One of our colleagues has been enjoying a well-earned break in Spain. He has particularly liked sitting in the sun with a cold pint, and his usual watering hole charged a very reasonable €4 for the drink. In fact, just about everywhere priced a pint at €4 or €4.50.
One day he walked along the coast and found a bar for a couple of beers to build up his strength for the walk back. The taste was slightly spoiled by the charge of €5.50, and the glass was, shall we say, not overfilled.
So he only had one, and set off on his walk back.
Now, he is a curious chap, and it occurred to him that the bar that he had just visited had probably lost money by having higher prices. Had the pint been €4 as in many other places he would have bought two, but as it was he only bought one.
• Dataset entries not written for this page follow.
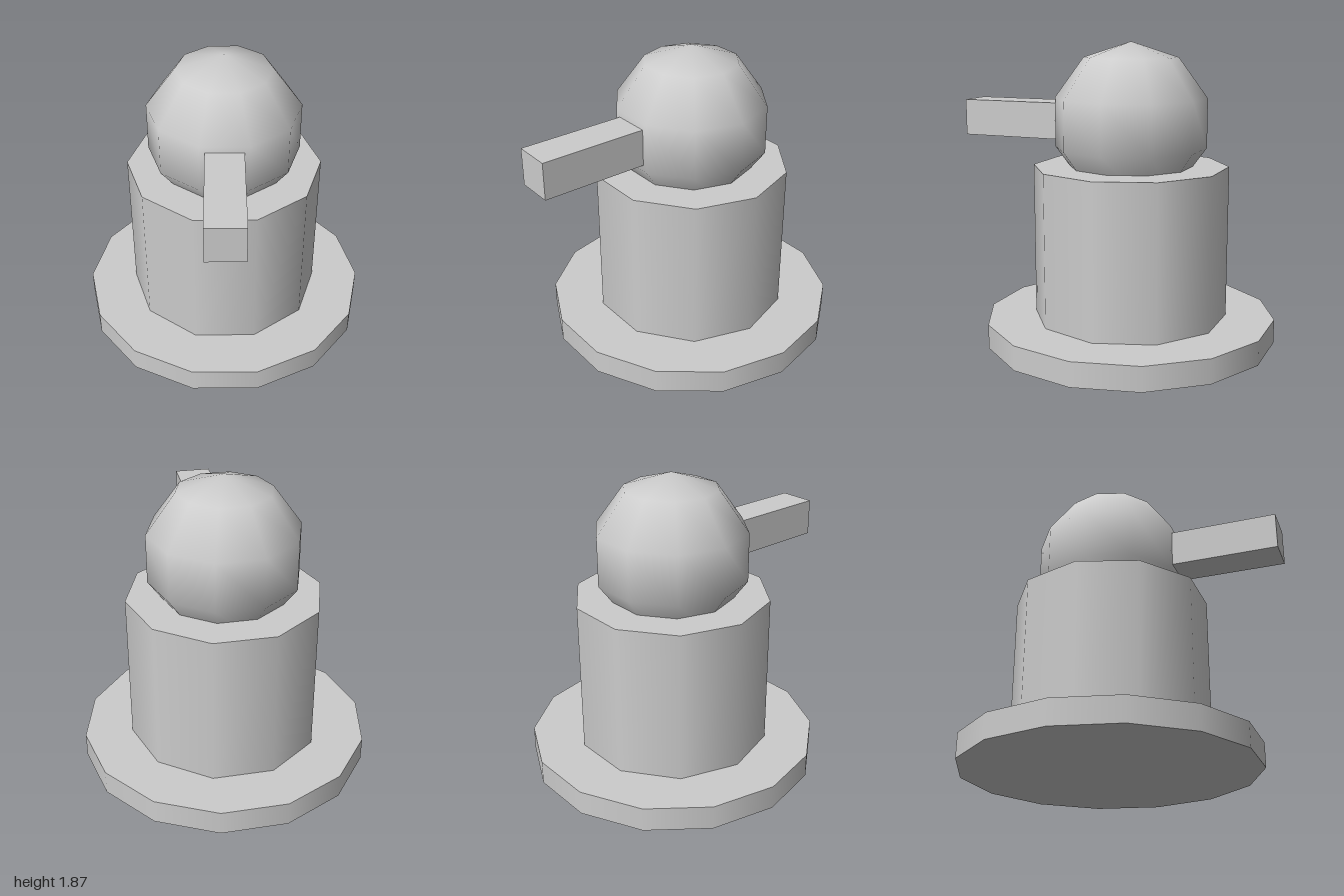
import * as THREE from 'three';

export function createModel() {
  const model = new THREE.Group();
  model.name = 'turret';
  const grey = new THREE.MeshStandardMaterial({ color: 0xcccccc });
  grey.name = 'light grey';

  const axisZ = -0.11; // the round parts share this vertical axis
  const add = (name, geometry, y, z) => {
    const mesh = new THREE.Mesh(geometry, grey);
    mesh.name = name;
    mesh.position.set(0, y, z);
    model.add(mesh);
    return mesh;
  };

  // Upright drum with a corner on the x axis
  const drum = (name, radius, bottom, top, sides) => {
    const geometry = new THREE.CylinderGeometry(radius, radius, top - bottom, sides);
    geometry.rotateY(Math.PI / 2);
    return add(name, geometry, (bottom + top) / 2, axisZ);
  };

  drum('basePlate', 0.913, 0, 0.152, 14);
  drum('body', 0.61, 0.152, 1.107, 10);

  // Low-poly dome head, sunk into the body
  add('head', new THREE.SphereGeometry(0.495, 10, 5), 1.375, axisZ);

  // Square barrel pointing forward out of the head
  const barrelBack = 0.1;
  const barrelFront = 1;
  add('barrel', new THREE.BoxGeometry(0.228, 0.228, barrelFront - barrelBack),
    1.375, (barrelFront + barrelBack) / 2);

  return model;
}
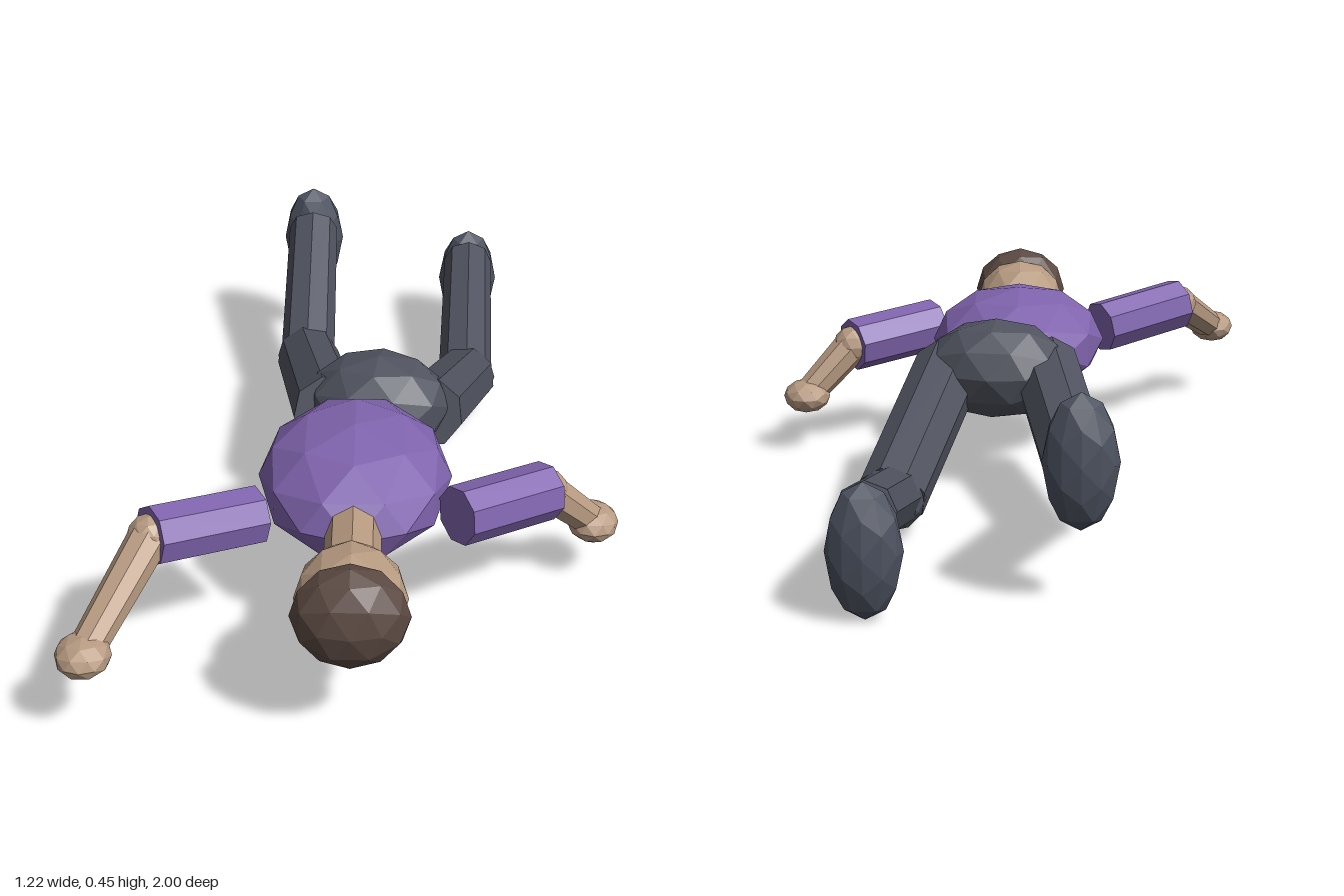
import * as THREE from 'three';

export function createModel() {
  const model = new THREE.Group();
  model.name = 'lyingFigure';

  const paint = (name, color) => {
    const m = new THREE.MeshStandardMaterial({ color, flatShading: true });
    m.name = name;
    return m;
  };
  const shirt = paint('purple shirt', 0x8064ae);
  const trousers = paint('slate trousers', 0x50535f);
  const shoes = paint('slate shoes', 0x4c5260);
  const skin = paint('skin', 0xb89b82);
  const hair = paint('brown hair', 0x5c4a43);
  const dark = paint('dark eyes', 0x2a2422);

  const add = (name, geometry, material) => {
    const mesh = new THREE.Mesh(geometry, material);
    mesh.name = name;
    model.add(mesh);
    return mesh;
  };

  // Faceted ellipsoid; its pole is laid along z unless upright
  const blob = (name, material, center, [rx, ry, rz], upright = false) => {
    const g = new THREE.IcosahedronGeometry(1, 1);
    if (!upright) g.rotateX(Math.PI / 2);
    g.scale(rx, ry, rz);
    const mesh = add(name, g, material);
    mesh.position.set(...center);
    return mesh;
  };

  // Eight-sided limb segment from a to b
  const limb = (name, material, a, b, ra, rb) => {
    const from = new THREE.Vector3(...a);
    const dir = new THREE.Vector3(...b).sub(from);
    const mesh = add(name, new THREE.CylinderGeometry(rb, ra, dir.length(), 8), material);
    mesh.position.copy(from).addScaledVector(dir, 0.5);
    mesh.quaternion.setFromUnitVectors(new THREE.Vector3(0, 1, 0), dir.normalize());
    return mesh;
  };

  // Torso, hips, neck and head, face down
  blob('torso', shirt, [0, 0.285, 0.35], [0.22, 0.135, 0.28]);
  blob('hips', trousers, [0.05, 0.287, 0.015], [0.175, 0.123, 0.138]).rotation.y = -0.17;
  limb('neck', skin, [0, 0.288, 0.56], [0, 0.288, 0.76], 0.062, 0.062);
  blob('head', skin, [0, 0.286, 0.83], [0.12, 0.112, 0.14]);
  blob('hair', hair, [0, 0.303, 0.915], [0.125, 0.116, 0.085]);
  for (const x of [-0.04, 0.04]) {
    blob('eye', dark, [x, 0.186, 0.845], [0.013, 0.01, 0.013]);
  }

  // Arms
  const arms = [
    { side: 'right', shoulder: [-0.217, 0.28, 0.51], elbow: [-0.434, 0.315, 0.65], hand: [-0.55, 0.195, 0.91] },
    { side: 'left', shoulder: [0.227, 0.285, 0.515], elbow: [0.434, 0.262, 0.37], hand: [0.55, 0.14, 0.31] },
  ];
  for (const { side, shoulder, elbow, hand } of arms) {
    limb(side + 'UpperArm', shirt, shoulder, elbow, 0.068, 0.068);
    blob(side + 'Elbow', skin, elbow, [0.05, 0.05, 0.05]);
    limb(side + 'Forearm', skin, elbow, hand, 0.046, 0.038);
    blob(side + 'Hand', skin, hand, [0.06, 0.043, 0.067]);
  }

  // Legs, with the feet hanging toes down
  const legs = [
    { side: 'right', hip: [-0.07, 0.28, 0.05], knee: [-0.14, 0.165, -0.43], ankle: [-0.137, 0.355, -0.82], foot: [-0.137, 0.308, -0.862] },
    { side: 'left', hip: [0.17, 0.275, 0.05], knee: [0.277, 0.1, -0.44], ankle: [0.295, 0.215, -0.91], foot: [0.296, 0.145, -0.942] },
  ];
  for (const { side, hip, knee, ankle, foot } of legs) {
    limb(side + 'Thigh', trousers, hip, knee, 0.085, 0.08);
    blob(side + 'Knee', trousers, knee, [0.078, 0.078, 0.078]);
    limb(side + 'Shin', trousers, knee, ankle, 0.07, 0.065);
    blob(side + 'Shoe', shoes, foot, [0.08, 0.145, 0.058], true);
  }

  return model;
}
The bar had made more profit on the one pint with its higher price, but would two lots of a lower margin been better.
So, at what wholesale price would the profit be the same on one pint at €5.50 and two pints at €4?
And is it likely that the bar was losing money with its higher prices?
We need to solve 5.5 - x = 2 (4 - x) and a little rearrangement gives x = 2.5. So at a buy-in price of €2.50 one pint at €5.50 makes €3, and two pints at €4 make €1.50 each, so €3 again.
Now, most bars have a 100% mark up, so the €4 bar is likely to be buying at €2. So at a buy-in price of €2 one pint at €5.50 makes €3.50, but two pints at €4 make €2 each, so €4.
It would appear that the expensive bar could be missing out.